>>>

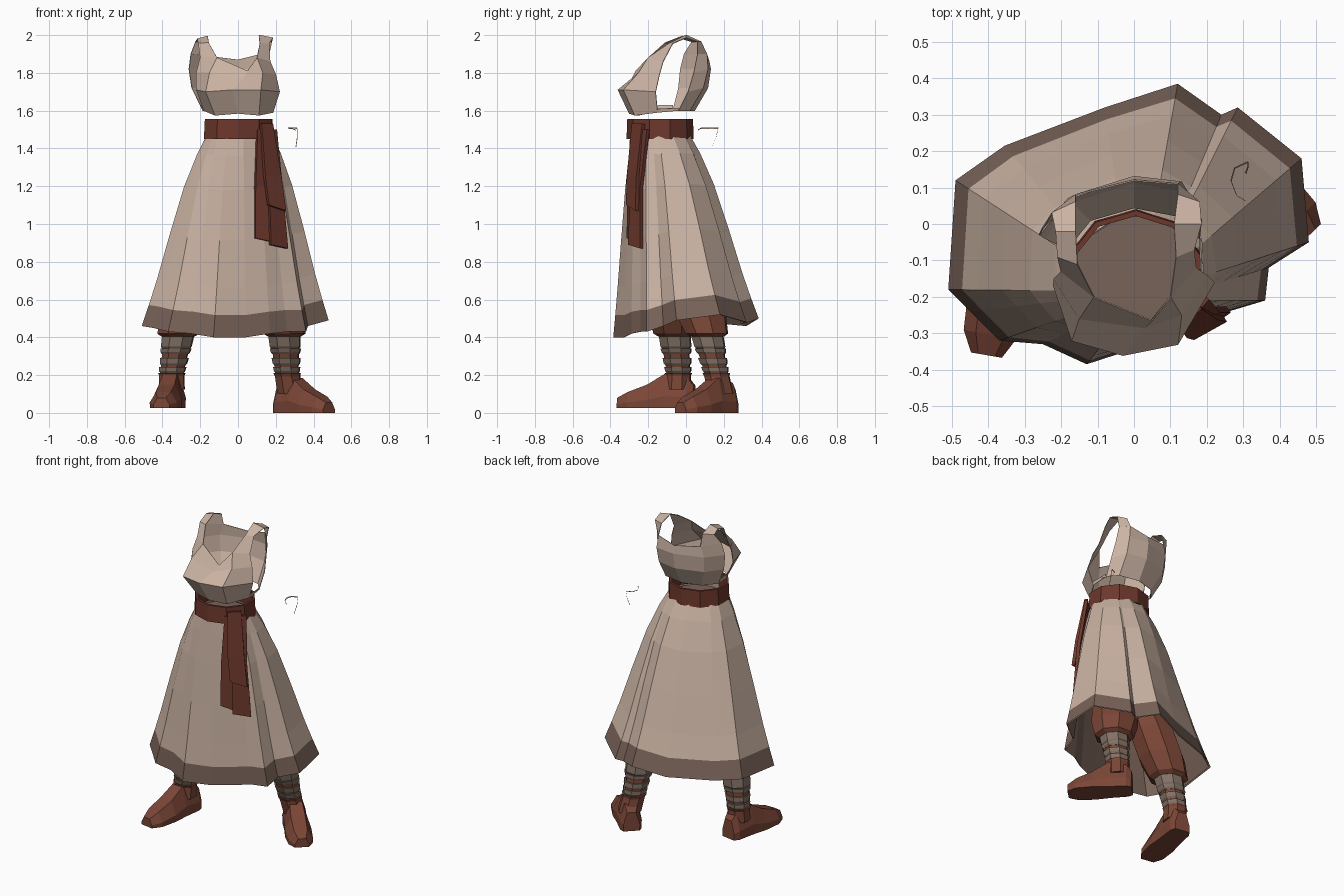
import bpy, bmesh, math
from mathutils import Vector


def material(name, rgb):
    m = bpy.data.materials.new(name)
    m.diffuse_color = (*rgb, 1)
    return m


LINEN = material("linen", (0.60, 0.455, 0.37))
HEM = material("brown hem", (0.19, 0.125, 0.098))
SASH = material("dark red sash", (0.15, 0.038, 0.024))
LEATHER = material("red brown leather", (0.20, 0.062, 0.038))
WRAP = material("grey brown wrap", (0.225, 0.165, 0.13))


def make(name, rows, mats, closed=True, caps=(False, False), rule=None):
    """Skin rows of points into a flat-shaded surface."""
    bm = bmesh.new()
    vs = [[bm.verts.new(p) for p in r] for r in rows]
    n = len(rows[0])
    for i in range(len(rows) - 1):
        for j in range(n if closed else n - 1):
            k = (j + 1) % n
            f = bm.faces.new((vs[i][j], vs[i][k], vs[i + 1][k], vs[i + 1][j]))
            if rule:
                f.material_index = rule(i)
    if caps[0]:
        bm.faces.new(vs[0][::-1])
    if caps[1]:
        bm.faces.new(vs[-1])
    bmesh.ops.recalc_face_normals(bm, faces=bm.faces)
    me = bpy.data.meshes.new(name)
    bm.to_mesh(me)
    bm.free()
    for m in mats:
        me.materials.append(m)
    ob = bpy.data.objects.new(name, me)
    bpy.context.collection.objects.link(ob)
    return ob


def ring(x, y, z, rx, ry, n=8, turn=0.3):
    return [(x + rx * math.cos(turn + math.tau * k / n),
             y + ry * math.sin(turn + math.tau * k / n), z) for k in range(n)]


def thicken(ob, t, offset=0):
    s = ob.modifiers.new("thickness", "SOLIDIFY")
    s.thickness = t
    s.offset = offset


# Skirt: uneven pleated hem blended up to an oval waist
hem = [(-0.51, -0.18, .46), (-0.45, -0.24, .45), (-0.37, -0.32, .43), (-0.25, -0.33, .42),
       (-0.13, -0.385, .40), (0.04, -0.33, .40), (0.17, -0.29, .42), (0.26, -0.24, .43),
       (0.36, -0.21, .43), (0.37, -0.12, .46), (0.48, -0.05, .49), (0.46, 0.18, .52),
       (0.285, 0.32, .48), (0.24, 0.30, .47), (0.12, 0.385, .50), (-0.08, 0.32, .46),
       (-0.355, 0.215, .47), (-0.49, 0.12, .48)]
levels = [(0, 0), (.10, .15), (.27, .35), (.52, .57), (.75, .76), (.89, .89), (1, 1)]


def skirt_rows(shrink, top):
    rows = []
    for down, out in levels:
        row = []
        for x, y, z in hem:
            a = math.atan2(y + 0.02, x)
            wx, wy = 0.005 + 0.178 * math.cos(a), -0.135 + 0.163 * math.sin(a)
            px, py = wx + (x - wx) * out, wy + (y - wy) * out
            row.append((px * shrink, -0.1 + (py + 0.1) * shrink, top + (z - top) * down))
        rows.append(row)
    return rows


make("skirt", skirt_rows(1, 1.47), [LINEN, HEM], rule=lambda i: int(i == 5))
make("skirt_lining", skirt_rows(0.98, 1.44), [HEM], caps=(True, False))

# Belt with inner wall
make("belt", [ring(.003, -.137, z, rx, ry, 10) for z, rx, ry in
              [(1.45, .178, .165), (1.45, .192, .178), (1.555, .187, .174),
               (1.555, .172, .159), (1.45, .178, .165)]], [SASH])


# Hanging sash ends
def hanging(name, path, t=0.02):
    ob = make(name, [[(x0, y0, z), (x1, y1, z - d)] for x0, y0, x1, y1, z, d in path],
              [SASH], closed=False)
    thicken(ob, t)


hanging("sash_inner_end", [(.10, -.28, .17, -.235, 1.50, 0), (.09, -.30, .17, -.265, 1.2, 0),
                           (.09, -.305, .18, -.28, .925, .02)])
hanging("sash_outer_end", [(.14, -.265, .20, -.20, 1.50, 0), (.16, -.285, .23, -.235, 1.2, 0),
                           (.17, -.30, .26, -.235, .89, .02)])
hanging("sash_short_end", [(.12, -.28, .18, -.225, 1.53, 0), (.14, -.305, .225, -.255, 1.25, 0),
                           (.16, -.31, .25, -.26, 1.10, .03)])

# Bodice front, with bust line and notched neckline
front = [[(-.18, -.15, 1.60), (-.12, -.25, 1.575), (0, -.30, 1.585), (.11, -.27, 1.575), (.185, -.15, 1.59)],
         [(-.22, -.17, 1.71), (-.17, -.32, 1.70), (-.03, -.36, 1.71), (.12, -.33, 1.71), (.22, -.16, 1.70)],
         [(-.22, -.15, 1.80), (-.15, -.26, 1.80), (.03, -.285, 1.77), (.13, -.25, 1.80), (.20, -.14, 1.79)],
         [(-.20, -.13, 1.88), (-.11, -.20, 1.88), (.05, -.265, 1.81), (.10, -.20, 1.88), (.17, -.12, 1.86)]]
# Bodice back
back = [[(.18, -.04, 1.60), (.13, .02, 1.60), (0, .045, 1.60), (-.12, .01, 1.60), (-.185, -.07, 1.60)],
        [(.185, .01, 1.70), (.13, .09, 1.72), (0, .115, 1.72), (-.17, .06, 1.72), (-.245, -.04, 1.72)],
        [(.175, .04, 1.80), (.13, .115, 1.82), (0, .13, 1.82), (-.18, .07, 1.82), (-.26, -.03, 1.82)],
        [(.165, .06, 1.90), (.12, .11, 1.90), (0, .12, 1.87), (-.16, .08, 1.89), (-.25, -.01, 1.90)]]
# Shoulder straps and the low side strips below the armholes
strips = {
    "left_strap": [(front[3][0], front[3][1]), ((-.21, -.09, 1.955), (-.155, -.11, 1.96)),
                   ((-.215, -.02, 1.98), (-.16, -.02, 1.995)),
                   ((-.225, .03, 1.965), (-.16, .06, 1.965)), (back[3][4], back[3][3])],
    "right_strap": [(front[3][4], front[3][3]), ((.165, -.07, 1.955), (.115, -.09, 1.955)),
                    ((.185, 0, 1.985), (.11, 0, 2.0)),
                    ((.18, .06, 1.965), (.12, .08, 1.965)), (back[3][0], back[3][1])],
    "left_side_strip": [(front[0][0], (-.19, -.15, 1.63)), (back[0][4], (-.195, -.07, 1.63))],
    "right_side_strip": [(front[0][4], (.19, -.15, 1.61)), (back[0][0], (.185, -.04, 1.615))],
}
for name, rows in [("bodice_front", front), ("bodice_back", back), *strips.items()]:
    thicken(make(name, rows, [LINEN], closed=False), 0.004)

# Loose thread floating behind the right hip
thread = [(.305, .065, 1.50), (.28, .08, 1.51), (.265, .12, 1.51), (.275, .155, 1.51),
          (.312, .172, 1.51), (.312, .16, 1.46), (.305, .14, 1.41)]
make("loose_thread", [[p, (p[0] + .003, p[1] - .003, p[2] - .006)] for p in thread],
     [LINEN], closed=False)


# Legs: trousers, wraps and boots
def leg(side, ankle, knee, hip, heel, toe, z0):
    a, k, h = Vector(ankle), Vector(knee), Vector(hip)

    def tube(name, spec, mat, n=8):
        make(f"{side}_{name}", [ring(*p, r, r, n) for p, r in spec], [mat], caps=(True, True))

    tube("trouser", [(a.lerp(k, .92), .09), (k, .118), (k.lerp(h, .25), .14),
                     (k.lerp(h, .6), .14), (h, .11)], LEATHER)
    tube("shin", [(a.lerp(k, -.1), .062), (a.lerp(k, .9), .08)], LEATHER)
    for i, (b, t) in enumerate([(0, .16), (.2, .38), (.48, .62), (.62, .95)]):
        r = .064 + .022 * b
        tube(f"wrap_{i + 1}", [(a.lerp(k, b), r), (a.lerp(k, b + .05), r + .008),
                               (a.lerp(k, t), r + .012)], WRAP)

    # boot foot as cross-sections from heel to toe
    s, e = Vector((*heel, z0)), Vector((*toe, z0))
    across = (e - s).normalized().cross(Vector((0, 0, 1)))
    rows = []
    for f, w, ht in [(0, .048, .12), (.08, .064, .16), (.36, .068, .185),
                     (.6, .078, .125), (.86, .072, .085), (1, .042, .055)]:
        c = s.lerp(e, f)
        rows.append([c + across * w * u + Vector((0, 0, ht * v)) for u, v in
                     [(-1, 0), (1, 0), (1.02, .35), (.55, 1), (-.55, 1), (-1.02, .35)]])
    make(f"{side}_boot", rows, [LEATHER], caps=(True, True))
    low = s.lerp(e, .22) + Vector((0, 0, .10))
    tube("boot_cuff", [(low, .072), (a.lerp(low, .15), .07), (a, .076)], LEATHER)


leg("left", (-.35, -.04, .21), (-.315, -.06, .42), (-.13, -.08, .85),
    (-.335, .045), (-.405, -.36), .025)
leg("right", (.26, .16, .21), (.245, .11, .42), (.12, -.02, .85),
    (.22, .245), (.482, -.03), 0)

<<<

**What is required:** Only lines of the data holding the word "knee" go in the answer. Please copy each of them.

**Written answer:**
def leg(side, ankle, knee, hip, heel, toe, z0):
    a, k, h = Vector(ankle), Vector(knee), Vector(hip)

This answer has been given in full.